As the record-breaking winter weather clears in most areas of the country, many families are experiencing higher-than-usual energy usage. This additional energy consumption not only leads to expensive energy bills, but can be damaging to the overall environment. Consider conducting an energy audit of your home to save on future bills. Many energy providers offer audits to their customers at no charge, but if yours doesn't, consider spending an afternoon conducting your own home energy audit.
Seal any air leaks
On a chilly or windy day, check every closed window and door in your home to see if you feel air drafts coming through the openings. If you find drafty windows or doors, seal them properly to prevent air from seeping through.
Venture upstairs to your attic and evaluate the insulation there. If there is proper insulation, check to be sure the insulation is still in its intended place and has not fallen or been misplaced. Look closely for wet spots, decay or signs of animals. If there are leaks in the roof, have them fixed by a professional or repair them on your own.
Service heating and cooling equipment
Maintain your furnace and air-conditioner by having them checked by a professional every one to two years. If your current equipment results in large energy bills, consider replacing your units with more energy-efficient, cost-effective units.
Replace light bulbs
Standard light bulbs can result in high energy bills. As your light bulbs burn out, replace them with more energy efficient bulbs for increased savings.
Check appliances and electronics
Check your appliances for energy efficiency. If you have a deep freezer that is almost empty, use the contents and unplug it until you have more food items to store. Unplug televisions and computers at night to lower the use of "phantom energy" (the energy used when items are plugged into the wall, but not turned on). Unplug cell phone chargers when they are not in use.
Keep track of your energy bills
Check your energy bill each month and make note of any major increases in usage. If possible, determine what caused the increase in usage and make changes. Did you run a dehumidifier, operate a window air-conditioning unit, etc.?
Keep track of your energy improvements
As you go through your audit, note any changes you want to make. Write down the date you made any changes, and then re-evaluate those changes when you receive your upcoming energy bills. If you want to use a pre-printed form, TheDailyGreen.com provides a printable checklist to keep track of your independent audit and the resulting changes.
Taking time out of your schedule for an independent energy audit is time well-spent.
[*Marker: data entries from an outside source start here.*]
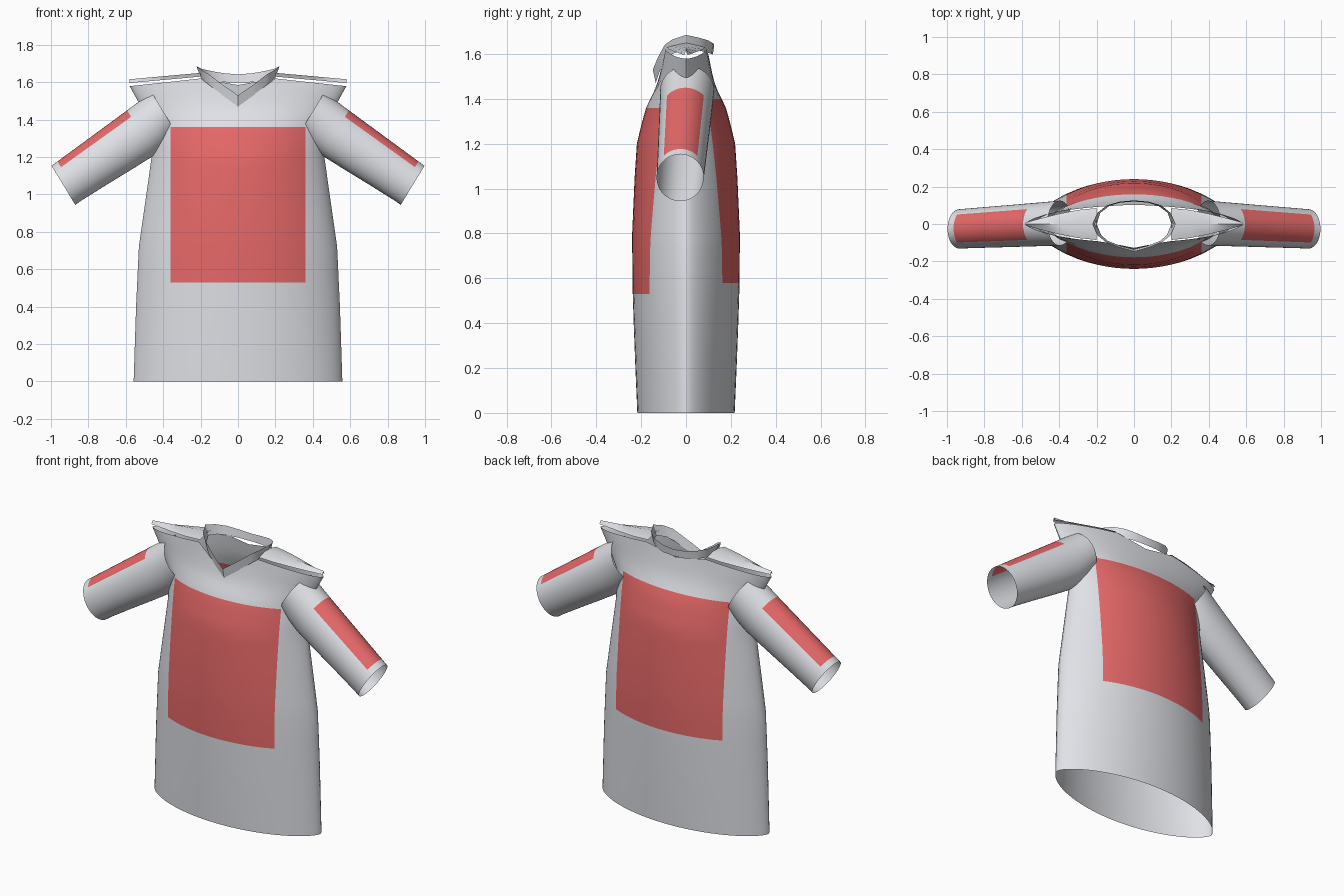
import bpy, math

if "Cube" in bpy.data.objects:
    bpy.data.objects.remove(bpy.data.objects["Cube"])


def material(name, rgb):
    m = bpy.data.materials.new(name)
    m.diffuse_color = (*rgb, 1)
    m.use_nodes = True
    m.node_tree.nodes["Principled BSDF"].inputs["Base Color"].default_value = m.diffuse_color
    return m


MATS = [material("light_grey_cloth", (0.75, 0.76, 0.80)),
        material("red_print", (0.80, 0.14, 0.14))]


def curve(table, z):
    """Piecewise linear lookup."""
    for (a, p), (b, q) in zip(table, table[1:]):
        if z <= b:
            return p + (q - p) * (z - a) / (b - a)
    return table[-1][1]


def sheet(name, rows, flip=False, red=lambda r, c: False):
    """Smooth cloth sheet from rows of points."""
    n = len(rows[0])
    faces, marks = [], []
    for r in range(len(rows) - 1):
        for c in range(n - 1):
            f = [r * n + c, r * n + c + 1, (r + 1) * n + c + 1, (r + 1) * n + c]
            faces.append(f[::-1] if flip else f)
            marks.append(1 if red(r, c) else 0)
    me = bpy.data.meshes.new(name)
    me.from_pydata([p for row in rows for p in row], [], faces)
    for m in MATS:
        me.materials.append(m)
    for p, k in zip(me.polygons, marks):
        p.material_index = k
    ob = bpy.data.objects.new(name, me)
    bpy.context.collection.objects.link(ob)
    bpy.ops.object.select_all(action='DESELECT')
    ob.select_set(True)
    bpy.context.view_layer.objects.active = ob
    bpy.ops.object.shade_smooth_by_angle(angle=math.radians(35))
    return ob


# Body: front and back panels with a lens-shaped section
WIDTH = [(0, .558), (.4, .545), (.72, .53), (1.05, .483), (1.2, .462),
         (1.36, .462), (1.49, .53), (1.58, .58), (1.7, .58)]
DEPTH = [(0, .217), (.3, .23), (.58, .239), (.8, .24), (1.05, .229), (1.2, .219),
         (1.28, .2), (1.36, .178), (1.46, .13), (1.52, .115), (1.6, .1), (1.7, .095)]
LEVELS = [0, .2, .4, .53, .58, .72, .8, .95, 1.05, 1.13, 1.2, 1.24, 1.28, 1.32, 1.36, 1.40]
CORE = [0, .05, .1, .15, .2, .25, .3, .36]
RIM = [.2, .4, .58, .72, .83, .91, .96, .985, 1]
half = [(x, 0) for x in CORE] + [(.36, f) for f in RIM]
COLS = [(-1, *h) for h in half[:0:-1]] + [(1, *h) for h in half]


def body_panel(name, side, z_lo, z_hi, neck):
    def point(s, x, f, z):
        w = curve(WIDTH, z)
        x = x + (w - .36) * f
        y = curve(DEPTH, z) * max(0, 1 - (x / w) ** 2) ** .65
        return (s * x, side * y, z)

    def top(x, f):
        x += .215 * f
        return neck(x) if x < .2 else 1.62 - (x - .2) * .11

    rows = [[point(s, x, f, z) for s, x, f in COLS] for z in LEVELS]
    for v in (.2, .4, .6, .8, 1):
        rows.append([point(s, x, f, 1.4 + (top(x, f) - 1.4) * v) for s, x, f in COLS])

    def red(r, c):
        inside = COLS[c][2] == 0 and COLS[c + 1][2] == 0
        return inside and r + 1 < len(LEVELS) and LEVELS[r] >= z_lo and LEVELS[r + 1] <= z_hi

    sheet(name, rows, side > 0, red)


body_panel("shirt_front", -1, .53, 1.36, lambda x: 1.47 + .75 * x)
body_panel("shirt_back", 1, .58, 1.40, lambda x: 1.585 + .175 * x)

# Sleeves: tapered open tubes with a red strip along the top
STEPS = [(0, 0), (.12, .022), (.245, .03), (.45, .022), (.7, .01), (.94, 0), (1, 0)]
SEG = 48


def lerp(a, b, t):
    return a + (b - a) * t


for s, label in ((1, "right"), (-1, "left")):
    rows = []
    for t, bulge in STEPS:
        tx, tz = lerp(.462, .997, t), lerp(1.546, 1.153, t)
        bx, bz = lerp(.33, .87, t) - .58 * bulge, lerp(1.33, .944, t) - .81 * bulge
        yc, ry = lerp(.005, -.026, t), lerp(.12, .105, t)
        ring = []
        for k in range(SEG + 1):
            a = math.tau * k / SEG - math.pi
            g = .5 + .5 * math.cos(a)
            ring.append((s * lerp(bx, tx, g), yc + ry * math.sin(a), lerp(bz, tz, g)))
        rows.append(ring)
    sheet(label + "_sleeve", rows, s > 0,
          lambda r, c: 2 <= r <= 4 and SEG // 2 - 6 <= c < SEG // 2 + 6)

# Shoulder strips: thin tents tapering from neck to shoulder tip
for s, label in ((1, "right"), (-1, "left")):
    rows = []
    for x, w in ((.2, .085), (.3, .075), (.4, .055), (.5, .03), (.58, .008)):
        z = 1.65 - (x - .2) * .09
        rows.append([(s * x, -w, z - .02), (s * x, 0, z), (s * x, w, z - .02)])
    sheet(label + "_shoulder_strip", rows, s > 0)


# Collar: V-shaped front band and curved back band
def collar(name, low, high, flip):
    rows = [[(-x, y, z) for x, y, z in rail] + [(x, y, z) for x, y, z in rail[-2::-1]]
            for rail in (low, high)]
    sheet(name, rows, flip)


collar("collar_front",
       [(.2, 0, 1.625), (.175, -.06, 1.6), (.14, -.09, 1.572), (.07, -.118, 1.52), (0, -.135, 1.47)],
       [(.222, 0, 1.685), (.195, -.06, 1.665), (.155, -.094, 1.642), (.08, -.125, 1.585), (0, -.148, 1.53)],
       False)
collar("collar_back",
       [(.2, 0, 1.625), (.18, .06, 1.615), (.13, .098, 1.605), (.07, .115, 1.6), (0, .12, 1.598)],
       [(.222, 0, 1.685), (.195, .06, 1.672), (.145, .1, 1.66), (.075, .12, 1.648), (0, .126, 1.642)],
       True)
Small, incremental changes can often result in substantial savings in energy usage and a lower energy bill.
This article is presented by Perkins Motors in Colorado Springs, Colorado